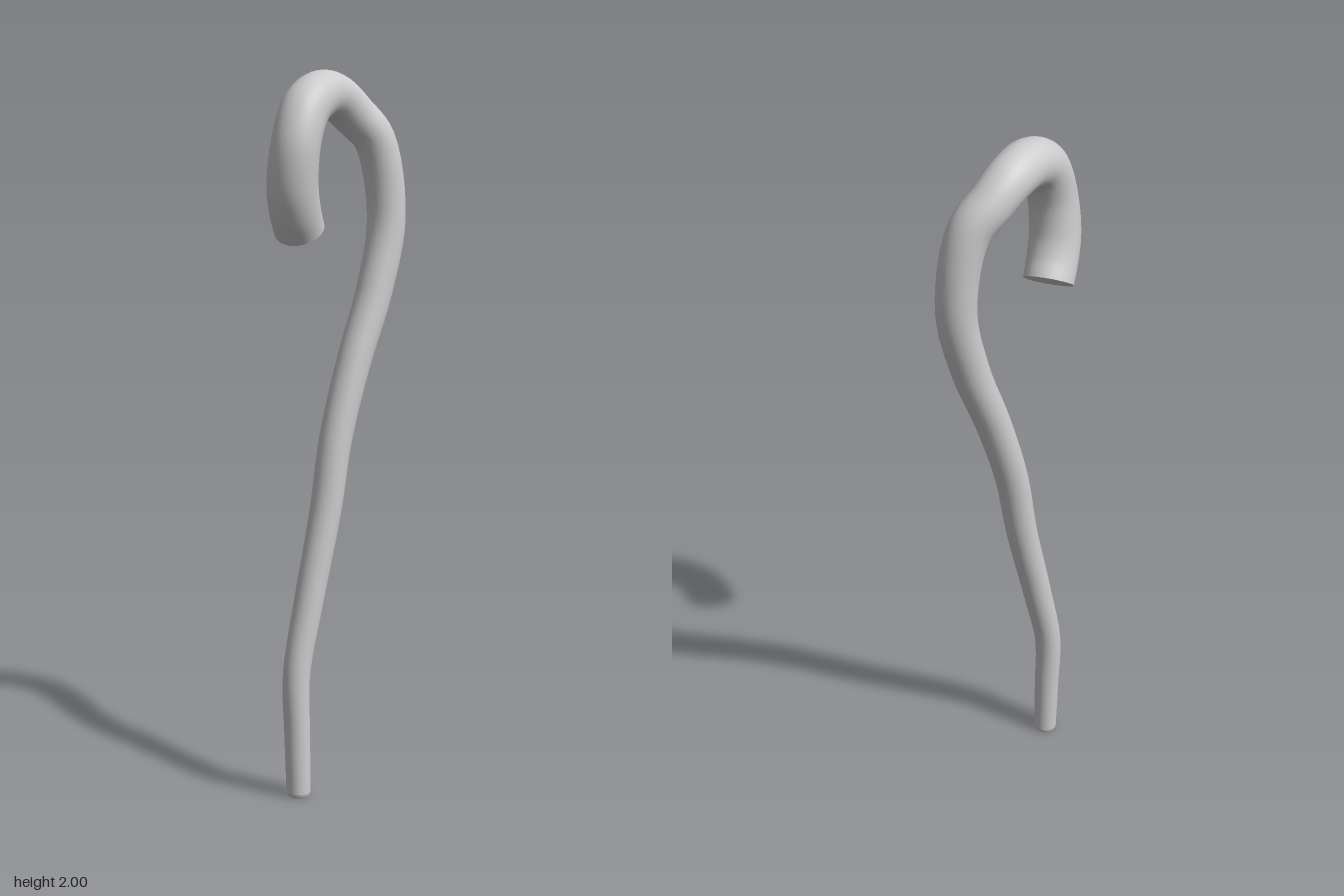
import * as THREE from 'three';

// Centreline stations from foot to crook end: x, y, z, radius
const STATIONS = [
  [0.030, 0.012, 0.160, 0.034],
  [0.026, 0.18, 0.161, 0.036],
  [0.021, 0.35, 0.159, 0.038],
  [0.017, 0.55, 0.114, 0.041],
  [0.011, 0.80, 0.051, 0.044],
  [0.004, 1.00, 0.010, 0.046],
  [-0.004, 1.20, -0.056, 0.048],
  [-0.013, 1.40, -0.137, 0.051],
  [-0.023, 1.60, -0.186, 0.054],
  [-0.033, 1.81, -0.152, 0.057], // rear seam
  [-0.044, 1.878, -0.090, 0.060],
  [-0.037, 1.924, -0.025, 0.063],
  [-0.013, 1.935, 0.045, 0.065],
  [0.018, 1.900, 0.119, 0.066],
  [0.036, 1.81, 0.164, 0.066], // front seam
  [0.028, 1.70, 0.170, 0.069],
  [0.012, 1.63, 0.150, 0.069],
  [-0.008, 1.58, 0.122, 0.068],
];
const LAST = STATIONS.length - 1;
const REAR_SEAM = 9, FRONT_SEAM = 14;
const SIDES = 32;

const path = new THREE.CatmullRomCurve3(STATIONS.map(([x, y, z]) => new THREE.Vector3(x, y, z)));
const girth = new THREE.CatmullRomCurve3(STATIONS.map((s, i) => new THREE.Vector3(i, s[3], 0)));

const material = new THREE.MeshStandardMaterial({ color: 0xcccccc });

// One ring of points square to the path at parameter t
function ring(t) {
  const centre = path.getPoint(t);
  const r = girth.getPoint(t).y;
  const tangent = path.getTangent(t);
  const b = new THREE.Vector3().crossVectors(tangent, new THREE.Vector3(1, 0, 0)).normalize();
  const a = new THREE.Vector3().crossVectors(b, tangent);
  const points = [];
  for (let j = 0; j <= SIDES; j++) {
    const angle = (j % SIDES) / SIDES * Math.PI * 2;
    points.push(centre.clone()
      .addScaledVector(a, Math.cos(angle) * r)
      .addScaledVector(b, Math.sin(angle) * r));
  }
  return { centre, tangent, points };
}

// Tapered tube between two stations, with normals pointing away from the path
function limb(name, from, to) {
  const steps = (to - from) * 6;
  const positions = [], normals = [], index = [];
  for (let i = 0; i <= steps; i++) {
    const { centre, points } = ring((from + (to - from) * i / steps) / LAST);
    for (const p of points) {
      const n = p.clone().sub(centre).normalize();
      positions.push(p.x, p.y, p.z);
      normals.push(n.x, n.y, n.z);
    }
  }
  const row = SIDES + 1;
  for (let i = 0; i < steps; i++) {
    for (let j = 0; j < SIDES; j++) {
      const p = i * row + j, q = p + row;
      index.push(p, p + 1, q, p + 1, q + 1, q);
    }
  }
  const geometry = new THREE.BufferGeometry();
  geometry.setAttribute('position', new THREE.Float32BufferAttribute(positions, 3));
  geometry.setAttribute('normal', new THREE.Float32BufferAttribute(normals, 3));
  geometry.setIndex(index);
  const mesh = new THREE.Mesh(geometry, material);
  mesh.name = name;
  return mesh;
}

export function createModel() {
  const cane = new THREE.Group();
  cane.name = 'cane';

  cane.add(
    limb('shaft', 0, REAR_SEAM),
    limb('handleArch', REAR_SEAM, FRONT_SEAM),
    limb('handleTip', FRONT_SEAM, LAST),
  );

  // Flat slanted face closing the crook
  const end = ring(1);
  const cap = new THREE.Mesh(new THREE.CircleGeometry(STATIONS[LAST][3], SIDES), material);
  cap.name = 'handleEndCap';
  cap.position.copy(end.centre);
  cap.quaternion.setFromUnitVectors(new THREE.Vector3(0, 0, 1), end.tangent);
  cap.updateMatrix();
  cane.add(cap);

  // Bevelled foot with a small dimple underneath
  const footProfile = [[0, 0.014], [0.013, 0.012], [0.018, 0.001], [0.028, 0], [0.033, 0.004], [0.034, 0.014]]
    .map(([r, y]) => new THREE.Vector2(r, y));
  const foot = new THREE.Mesh(new THREE.LatheGeometry(footProfile, SIDES), material);
  foot.name = 'foot';
  foot.position.set(STATIONS[0][0], 0, STATIONS[0][2]);
  cane.add(foot);

  return cane;
}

= = = = = = =

→ **Task directions**: With the string "SIDES" as the key, filter the data above and show the lines that match.

→ **Exercise output**:
const SIDES = 32;
  for (let j = 0; j <= SIDES; j++) {
    const angle = (j % SIDES) / SIDES * Math.PI * 2;
  const row = SIDES + 1;
    for (let j = 0; j < SIDES; j++) {
  const cap = new THREE.Mesh(new THREE.CircleGeometry(STATIONS[LAST][3], SIDES), material);
  const foot = new THREE.Mesh(new THREE.LatheGeometry(footProfile, SIDES), material);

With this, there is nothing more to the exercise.